With the dust still settling from Tuesday's special election for the Long Island seat vacated by convicted former Senate Majority Leader Dean Skelos, it appears that Democratic candidate Assemblyman Todd Kaminsky finished ahead in a very tight race.
As of early Wednesday morning, Kaminksy led the Republican candidate Chris McGrath by 780 votes in the district with all precincts reporting, according to data with the Nassau County Board of Elections. On Tuesday evening, Assemblyman Kaminsky, supported by local Democratic leaders, declared himself the winner. McGrath, for his part, indicated to the press that the vote count was too tight, and said that votes will need to be counted in the coming days. With such a tight outcome, many are predicting that it may be weeks before a winner is decided. Senate Republicans have indicated they will start re-canvassing votes early next week.
Because of the fractured nature of the Senate Democratic caucus, even if Assemblyman Kaminsky ultimately comes out on top, his victory will not change the balance of power in the Senate in the near term. A Kaminksy victory would mean that the mainline Democratic conference holds 26 seats in the 63-seat chamber. The breakaway Independent Democratic Conference (IDC), which has five members, is currently in a power-sharing arrangement with the Republican conference, which has 26 seats.

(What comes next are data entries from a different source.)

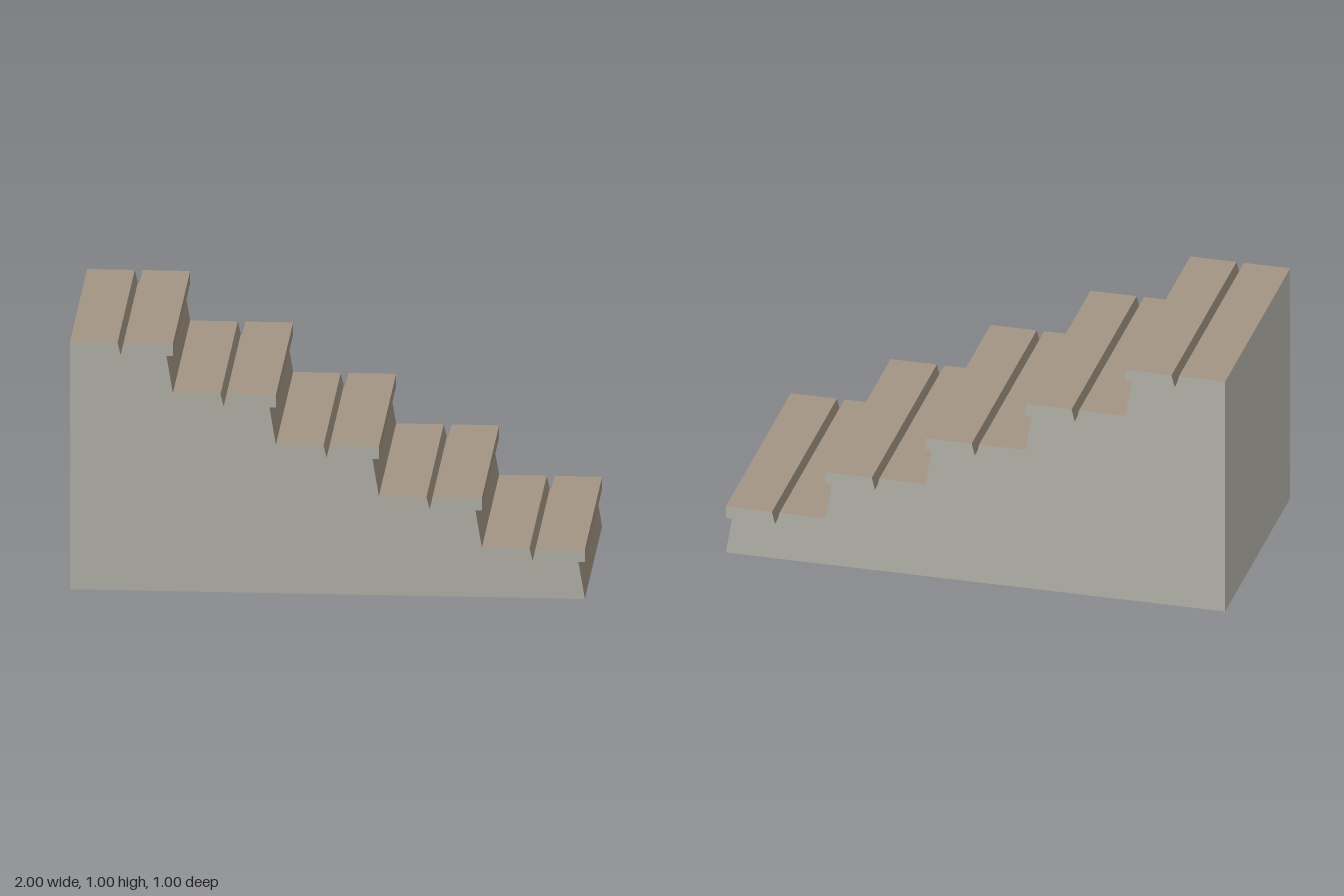
import * as THREE from 'three';

const STEPS = 5, RISE = 0.2, RUN = 0.4, DEPTH = 1;

// Side profile: back edge, then each tread, groove, nosing and leaning riser
function stairProfile() {
  const shape = new THREE.Shape();
  shape.moveTo(-1, 0);
  shape.lineTo(-1, 1);
  for (let i = 0; i < STEPS; i++) {
    const top = 1 - i * RISE;
    const nose = -0.6 + i * RUN;
    const mid = nose - 0.2;
    // V-shaped grip groove
    shape.lineTo(mid - 0.015, top);
    shape.lineTo(mid - 0.003, top - 0.05);
    shape.lineTo(mid + 0.003, top - 0.05);
    shape.lineTo(mid + 0.015, top);
    // overhanging nosing and undercut riser
    shape.lineTo(nose, top);
    shape.lineTo(nose, top - 0.05);
    shape.lineTo(nose - 0.025, top - 0.05);
    shape.lineTo(nose, top - RISE);
  }
  shape.closePath();
  return shape;
}

export function createModel() {
  const stone = new THREE.MeshStandardMaterial({ color: 0xbdbcb3 });
  stone.name = 'greyStone';
  const tread = new THREE.MeshStandardMaterial({ color: 0xa39584 });
  tread.name = 'tanTread';

  const geometry = new THREE.ExtrudeGeometry(stairProfile(), { depth: DEPTH, bevelEnabled: false });
  geometry.translate(0, 0, -DEPTH / 2);

  // Grey for the flat sides, back and base; tan for every stepped surface
  const pos = geometry.attributes.position;
  const same = (get, i, value) =>
    [i, i + 1, i + 2].every((k) => Math.abs(get(k) - value) < 1e-5);
  const x = (k) => pos.getX(k), y = (k) => pos.getY(k), z = (k) => pos.getZ(k);
  geometry.clearGroups();
  let start = 0, current = -1;
  for (let i = 0; i < pos.count; i += 3) {
    const grey = same(z, i, DEPTH / 2) || same(z, i, -DEPTH / 2) || same(x, i, -1) || same(y, i, 0);
    const index = grey ? 0 : 1;
    if (index !== current) {
      if (current >= 0) geometry.addGroup(start, i - start, current);
      start = i;
      current = index;
    }
  }
  geometry.addGroup(start, pos.count - start, current);

  const stairs = new THREE.Mesh(geometry, [stone, tread]);
  stairs.name = 'stairs';
  const group = new THREE.Group();
  group.name = 'staircase';
  group.add(stairs);
  return group;
}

Meanwhile, Democratic Senator Simcha Felder also caucuses with the Republican Conference, allowing the Senate GOP to maintain a 32-seat voting majority, despite occupying only 31 seats in the chamber. With the presidential election looming in November, Assemblyman Kaminsky's victory, if realized, may be a sign that the Senate Republicans have an uphill battle ahead of them to maintain their tenuous majority in deep-blue New York.